The Central Oregon & Pacific Railroad's announcement that it plans to cut back freight service over the Siskiyou Summit has hit shippers on both sides of the border like a blast of cold air. The troubled rail line is important to the economies of Southern Oregon and far Northern California, and lawmakers in both states should get involved in finding a solution.

The Central Oregon & Pacific Railroad's announcement that it plans to cut back freight service over the Siskiyou Summit has hit shippers on both sides of the border like a blast of cold air. The troubled rail line is important to the economies of Southern Oregon and far Northern California, and lawmakers in both states should get involved in finding a solution.

COPR officials say the rail company loses money on the line, and must reduce shipments over the pass to stem those losses. If the cutback doesn't produce enough savings, COPR says it will end shipments entirely on April 15.

The decision leaves companies facing the prospect of moving their goods by truck — a more expensive proposition — or putting up with much longer delivery times by rail through Eugene and Klamath Falls.

In Jackson County, the reduced shipments primarily affect Timber Products, which ships green veneer from Yreka to Medford. In Siskiyou County, however, Roseburg Forest Products ships veneer from Weed to Roseburg, and Crystal Geyser sends its bottled water north from Weed.

Together, the three companies employ 435 people in Siskiyou County, according to reports in the Redding Record Searchlight.

The Siskiyou cutback comes on the heels of COPR's abrupt decision to close the rail line between Coquille and Eugene, threatening the long-term health of American Bridge Manufacturing in Reedsport, which relied on the line to receive raw materials and ship out finished products.

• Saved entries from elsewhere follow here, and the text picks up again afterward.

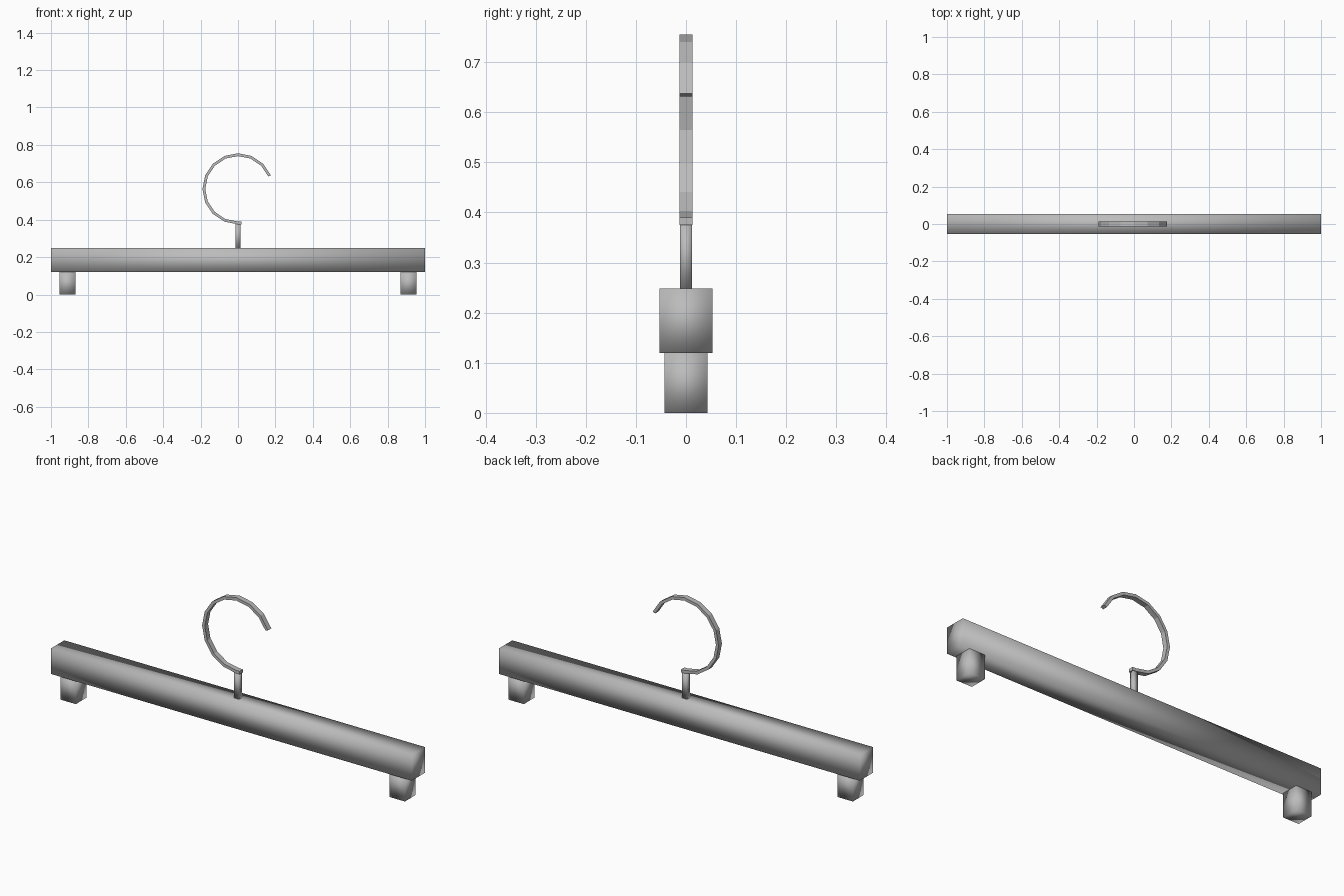
import bpy, bmesh
from math import sin, cos, radians

cube = bpy.data.objects.get("Cube")
if cube:
    bpy.data.objects.remove(cube, do_unlink=True)

grey = bpy.data.materials.new("plain grey")
grey.use_nodes = True
grey.diffuse_color = (0.5, 0.5, 0.5, 1)
grey.node_tree.nodes["Principled BSDF"].inputs["Base Color"].default_value = (0.5, 0.5, 0.5, 1)


def add_object(name, bm, smooth):
    bmesh.ops.recalc_face_normals(bm, faces=bm.faces)
    for face in bm.faces:
        face.smooth = smooth
    mesh = bpy.data.meshes.new(name)
    bm.to_mesh(mesh)
    bm.free()
    mesh.materials.append(grey)
    obj = bpy.data.objects.new(name, mesh)
    bpy.context.collection.objects.link(obj)


def box(name, x, half_x, half_y, bottom, top):
    bm = bmesh.new()
    bmesh.ops.create_cube(bm, size=2)
    bmesh.ops.scale(bm, vec=(half_x, half_y, (top - bottom) / 2), verts=bm.verts)
    bmesh.ops.translate(bm, vec=(x, 0, (top + bottom) / 2), verts=bm.verts)
    add_object(name, bm, True)


# Crossbar, clips under both ends, and the stem of the hook
box("crossbar", 0, 1, 0.053, 0.12, 0.248)
for side, name in ((1, "left_clip"), (-1, "right_clip")):
    box(name, side * 0.912, 0.043, 0.043, 0, 0.12)
box("hook_stem", 0, 0.0135, 0.0115, 0.248, 0.378)

# Hook: a flat strip swept round from the stem, over the top to an open end
inner, outer, half_width, centre = 0.175, 0.19, 0.013, 0.565
corners = ((inner, -half_width), (outer, -half_width),
           (outer, half_width), (inner, half_width))
bm = bmesh.new()
rings = [[bm.verts.new((0.018, y, centre - r)) for r, y in corners]]
for step in range(12):
    a = radians(270 - 22.5 * step)
    rings.append([bm.verts.new((r * cos(a), y, centre + r * sin(a))) for r, y in corners])
for a, b in zip(rings, rings[1:]):
    for i in range(4):
        j = (i + 1) % 4
        bm.faces.new((a[i], a[j], b[j], b[i]))
bm.faces.new(rings[0])
bm.faces.new(rings[-1])
add_object("hook", bm, False)
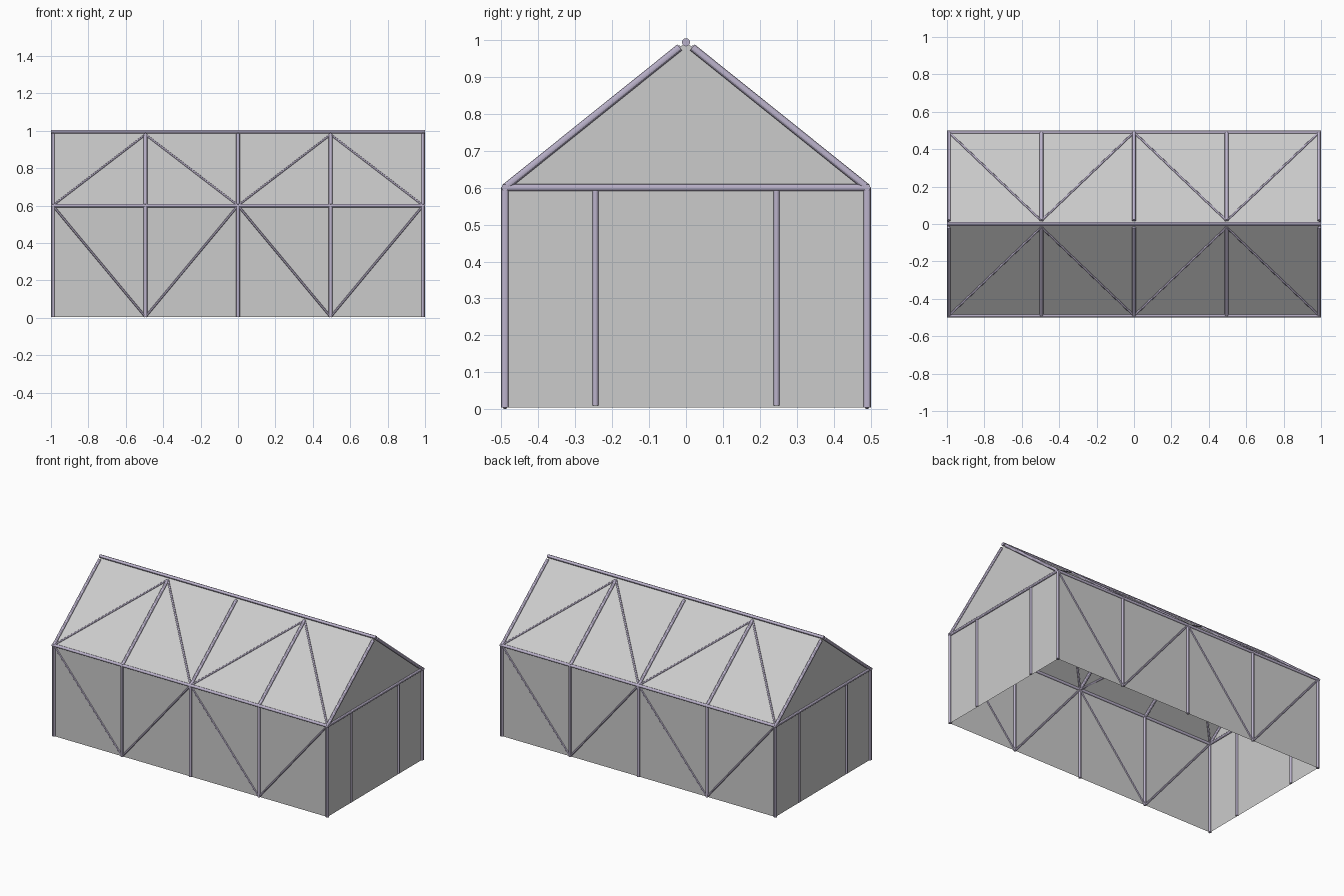
import bpy
from mathutils import Vector

if "Cube" in bpy.data.objects:
    bpy.data.objects.remove(bpy.data.objects["Cube"])

# Centreline dimensions of the frame
X, Y = 0.99, 0.49
BASE, EAVE, RIDGE = 0.005, 0.6, 0.993
BAYS = [-X, -X / 2, 0, X / 2, X]

steel = bpy.data.materials.new("frame_paint")
steel.diffuse_color = (0.50, 0.45, 0.60, 1)
steel.use_nodes = True
steel.node_tree.nodes["Principled BSDF"].inputs["Base Color"].default_value = steel.diffuse_color


def tube(name, a, b, r):
    """Round bar between two points."""
    a, b = Vector(a), Vector(b)
    d = b - a
    bpy.ops.mesh.primitive_cylinder_add(vertices=12, radius=r, depth=d.length,
                                        location=(a + b) / 2)
    ob = bpy.context.object
    ob.rotation_euler = d.to_track_quat('Z', 'Y').to_euler()
    bpy.ops.object.shade_smooth_by_angle()
    ob.name = name
    ob.data.materials.append(steel)


def panel(name, pts):
    """Flat sheet from its corners."""
    me = bpy.data.meshes.new(name)
    me.from_pydata(pts, [], [range(len(pts))])
    bpy.context.collection.objects.link(bpy.data.objects.new(name, me))


def on_slope(x, s, t):
    """Point on a roof slope, t from eave (0) to ridge (1)."""
    return (x, s * Y * (1 - t), EAVE + (RIDGE - EAVE) * t)


# Long sides: walls and roof slopes
for s, side in ((-1, "front"), (1, "back")):
    y = s * Y
    wall = [(-X, y, BASE), (X, y, BASE), (X, y, EAVE), (-X, y, EAVE)]
    roof = [(-X, y, EAVE), (X, y, EAVE), (X, 0, RIDGE), (-X, 0, RIDGE)]
    panel(side + "_wall_panel", wall if s < 0 else wall[::-1])
    panel(side + "_roof_panel", roof if s < 0 else roof[::-1])
    tube(side + "_eave_beam", (-1, y, EAVE), (1, y, EAVE), 0.009)

    for x in BAYS:
        tube(side + "_column", (x, y, BASE), (x, y, EAVE), 0.0102)
        tube(side + "_rafter", on_slope(x, s, 0), on_slope(x, s, 0.965), 0.0102)

    # Zigzag bracing, starting at the corner eave
    for i in range(4):
        lo, hi = (i, i + 1) if i % 2 == 0 else (i + 1, i)
        tube(side + "_wall_brace", (BAYS[lo], y, EAVE), (BAYS[hi], y, BASE), 0.006)
        tube(side + "_roof_brace", on_slope(BAYS[lo], s, 0),
             on_slope(BAYS[hi], s, 0.965), 0.006)

# Gable ends
for s, side in ((-1, "left"), (1, "right")):
    x = s * X
    gable = [(x, -Y, BASE), (x, Y, BASE), (x, Y, EAVE), (x, 0, RIDGE), (x, -Y, EAVE)]
    panel(side + "_gable_panel", gable if s > 0 else gable[::-1])
    tube(side + "_tie_beam", (x, -Y, EAVE), (x, Y, EAVE), 0.0095)
    for y in (-Y / 2, Y / 2):
        tube(side + "_gable_post", (x, y, 0.01), (x, y, EAVE - 0.008), 0.008)

# Ridge
tube("ridge_beam", (-1, 0, RIDGE), (1, 0, RIDGE), 0.011)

Industry spokesmen point out that rail shipping is more cost-effective and uses less fuel than trucking. And anyone who drives Interstate 5 in either direction can testify that there are more than enough trucks on the road already.

Industry leaders have formed the Coos-Siskiyou Shippers Coalition to put pressure on the railroad company. That's a worthwhile effort, but it could use some help.

For too long, rail lines in this country have been neglected while billions in tax dollars have been poured into state and federal highways. Trucking companies have benefited from those highway projects while railroads have been left on their own.

Government leaders in Oregon and California should take an active role in working to save vital rail links and the jobs that depend on them.